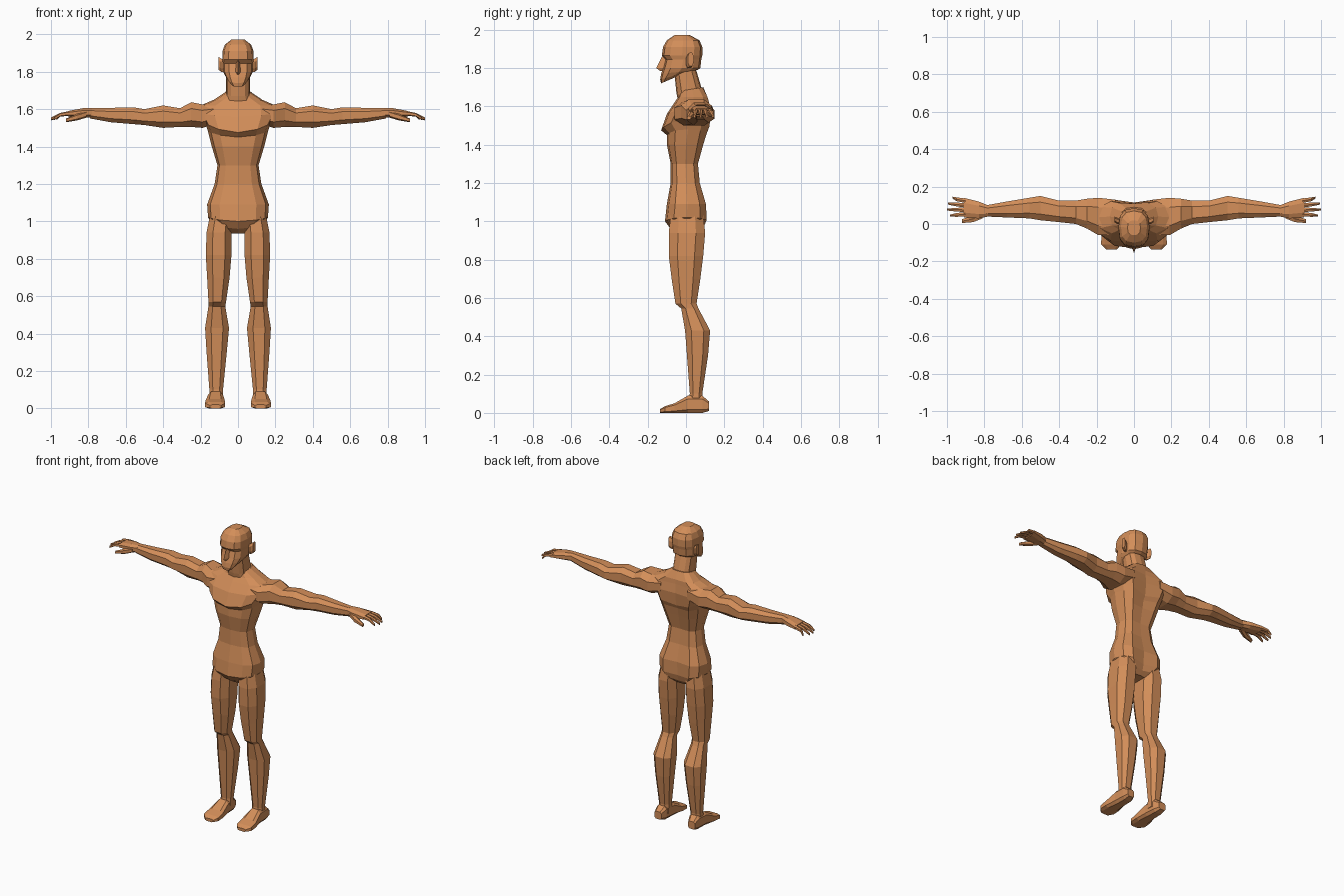
import bpy
import bmesh
import math

default_cube = bpy.data.objects.get("Cube")
if default_cube:
    bpy.data.objects.remove(default_cube, do_unlink=True)

skin = bpy.data.materials.new("tan skin")
skin.use_nodes = True
skin_colour = (.65, .27, .1, 1)
skin.diffuse_color = skin_colour
skin.node_tree.nodes["Principled BSDF"].inputs["Base Color"].default_value = skin_colour


def loft(name, rings, side=1):
    """Skin equal point rings, cap both ends, mirror in x when side is -1."""
    bm = bmesh.new()
    loops = [[bm.verts.new((x * side, y, z)) for x, y, z in ring] for ring in rings]
    for lower, upper in zip(loops, loops[1:]):
        for i in range(len(lower)):
            bm.faces.new((lower[i - 1], lower[i], upper[i], upper[i - 1]))
    bm.faces.new(loops[0])
    bm.faces.new(loops[-1])
    bmesh.ops.recalc_face_normals(bm, faces=bm.faces)
    mesh = bpy.data.meshes.new(name)
    bm.to_mesh(mesh)
    bm.free()
    mesh.materials.append(skin)
    obj = bpy.data.objects.new(name, mesh)
    bpy.context.scene.collection.objects.link(obj)


def outline(sides, power, phase):
    """Points of a squarish unit circle that reach exactly one on both axes."""
    points = []
    for i in range(sides):
        angle = math.tau * (i + phase) / sides
        c, s = math.cos(angle), math.sin(angle)
        points.append((math.copysign(abs(c) ** power, c), math.copysign(abs(s) ** power, s)))
    widest = max(u for u, v in points)
    tallest = max(v for u, v in points)
    return [(u / widest, v / tallest) for u, v in points]


def spread(bounds, t):
    """Map t from -1..1 onto a pair of bounds."""
    low, high = bounds
    return (low + high) / 2 + t * (high - low) / 2


def tube(name, sections, side=1, sides=8, power=.8):
    """Limb through sections: one coordinate is a position, the others are bounds."""
    rings = []
    for section in sections:
        along = next(axis for axis in "xyz" if not isinstance(section[axis], tuple))
        first, second = [axis for axis in "xyz" if axis != along]
        ring = []
        for u, v in outline(sides, power, phase=.5):
            place = {along: section[along],
                     first: spread(section[first], u),
                     second: spread(section[second], v)}
            ring.append((place["x"], place["y"], place["z"]))
        rings.append(ring)
    loft(name, rings, side)


def slice_at(z, half_width, front, back, lift=0, tilt=0, groove=0):
    """Symmetric body ring; lift raises the flanks, tilt the back, groove dents the spine."""
    ring = []
    for u, v in outline(sides=12, power=.75, phase=0):
        spine = groove if v > .99 else 0
        ring.append((u * half_width, spread((front, back), v) - spine,
                     z + lift * u * u + tilt * (v + 1) / 2))
    return ring


# Torso from crotch to the base of the neck
loft("torso", [
    slice_at(z=.935, half_width=.07, front=-.04, back=.06),
    slice_at(z=.96, half_width=.12, front=-.08, back=.1, lift=.02, groove=.02),
    slice_at(z=1, half_width=.16, front=-.11, back=.12, lift=.02, groove=.03),
    slice_at(z=1.09, half_width=.165, front=-.1, back=.115, groove=.02),
    slice_at(z=1.2, half_width=.125, front=-.08, back=.08, groove=.01),
    slice_at(z=1.3, half_width=.11, front=-.08, back=.07, groove=.01),
    slice_at(z=1.4, half_width=.14, front=-.1, back=.1, groove=.02),
    slice_at(z=1.45, half_width=.16, front=-.1, back=.12, lift=.03, groove=.03),
    slice_at(z=1.475, half_width=.175, front=-.13, back=.135, lift=.05, groove=.03),
    slice_at(z=1.56, half_width=.21, front=-.1, back=.145, lift=.02, groove=.03),
    slice_at(z=1.62, half_width=.2, front=-.06, back=.13, groove=.02),
    slice_at(z=1.65, half_width=.13, front=-.04, back=.12, groove=.01),
    slice_at(z=1.68, half_width=.07, front=-.03, back=.09, tilt=.02),
])

# Neck leaning forward
loft("neck", [
    slice_at(z=1.62, half_width=.08, front=-.04, back=.1, tilt=.04),
    slice_at(z=1.67, half_width=.065, front=-.05, back=.08, tilt=.03),
    slice_at(z=1.77, half_width=.065, front=-.06, back=.05, tilt=.03),
])

# Head with jaw, brow ledge and skull
loft("head", [
    slice_at(z=1.72, half_width=.035, front=-.13, back=-.06, tilt=.03),
    slice_at(z=1.74, half_width=.055, front=-.135, back=.01, tilt=.04),
    slice_at(z=1.77, half_width=.07, front=-.13, back=.06, tilt=.02),
    slice_at(z=1.8, half_width=.08, front=-.12, back=.075),
    slice_at(z=1.845, half_width=.08, front=-.108, back=.08),
    slice_at(z=1.865, half_width=.084, front=-.126, back=.085),
    slice_at(z=1.91, half_width=.083, front=-.12, back=.085),
    slice_at(z=1.945, half_width=.07, front=-.1, back=.07),
    slice_at(z=1.972, half_width=.035, front=-.06, back=.02),
])


def nose_ring(z, half_width, tip):
    return [(-half_width, -.1, z), (half_width, -.1, z), (0, tip, z)]


# Nose wedge
loft("nose", [
    nose_ring(z=1.86, half_width=.01, tip=-.125),
    nose_ring(z=1.8, half_width=.02, tip=-.155),
    nose_ring(z=1.785, half_width=.012, tip=-.135),
])

for label, side in (("left", 1), ("right", -1)):
    # Ear
    tube(label + "_ear", [
        dict(x=.07, y=(0, .02), z=(1.8, 1.86)),
        dict(x=.09, y=(0, .035), z=(1.8, 1.87)),
        dict(x=.104, y=(.01, .04), z=(1.81, 1.88)),
    ], side)

    # Leg with knee step and calf
    tube(label + "_leg", [
        dict(z=1.03, x=(.03, .15), y=(-.08, .09)),
        dict(z=.94, x=(.035, .168), y=(-.09, .1)),
        dict(z=.82, x=(.035, .172), y=(-.09, .09)),
        dict(z=.7, x=(.045, .165), y=(-.075, .075)),
        dict(z=.57, x=(.064, .158), y=(-.055, .055)),
        dict(z=.545, x=(.068, .158), y=(-.025, .065)),
        dict(z=.43, x=(.048, .176), y=(-.005, .126)),
        dict(z=.3, x=(.06, .168), y=(.005, .115)),
        dict(z=.1, x=(.08, .153), y=(.02, .085)),
        dict(z=.04, x=(.08, .155), y=(.01, .09)),
    ], side)

    # Foot from heel to toe
    tube(label + "_foot", [
        dict(y=.12, x=(.1, .15), z=(.01, .06)),
        dict(y=.085, x=(.085, .157), z=(0, .09)),
        dict(y=.01, x=(.08, .16), z=(0, .09)),
        dict(y=-.06, x=(.07, .174), z=(0, .05)),
        dict(y=-.11, x=(.07, .176), z=(0, .035)),
        dict(y=-.135, x=(.09, .15), z=(0, .02)),
    ], side, power=.55)

    # Arm from shoulder to wrist
    tube(label + "_arm", [
        dict(x=.1, y=(-.06, .13), z=(1.53, 1.63)),
        dict(x=.19, y=(-.06, .14), z=(1.5, 1.625)),
        dict(x=.25, y=(-.025, .135), z=(1.505, 1.637)),
        dict(x=.31, y=(0, .125), z=(1.505, 1.605)),
        dict(x=.4, y=(.01, .125), z=(1.5, 1.62)),
        dict(x=.5, y=(.02, .15), z=(1.515, 1.6)),
        dict(x=.56, y=(.03, .14), z=(1.52, 1.61)),
        dict(x=.68, y=(.035, .12), z=(1.53, 1.607)),
        dict(x=.79, y=(.04, .1), z=(1.55, 1.607)),
    ], side)

    # Palm
    tube(label + "_palm", [
        dict(x=.78, y=(.04, .1), z=(1.555, 1.607)),
        dict(x=.83, y=(.03, .12), z=(1.555, 1.605)),
        dict(x=.91, y=(.035, .14), z=(1.56, 1.59)),
    ], side)

    # Four fingers fanning out
    for number, reach in enumerate((.985, 1, .995, .97)):
        root = .052 + number * .024
        tip = .045 + number * .032
        middle = (root + tip) / 2
        tube(f"{label}_finger_{number + 1}", [
            dict(x=.9, y=(root - .012, root + .012), z=(1.565, 1.59)),
            dict(x=.95, y=(middle - .01, middle + .01), z=(1.56, 1.58)),
            dict(x=reach, y=(tip - .005, tip + .005), z=(1.54, 1.555)),
        ], side, sides=6)

    # Thumb
    tube(label + "_thumb", [
        dict(x=.81, y=(.03, .07), z=(1.555, 1.59)),
        dict(x=.86, y=(.01, .045), z=(1.54, 1.575)),
        dict(x=.92, y=(.005, .025), z=(1.53, 1.55)),
    ], side, sides=6)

────────────────

> _Exercise brief_
Looking back over the listing above, how many lines include the word "spread"? Give the number and nothing more.

> _Final answer_
4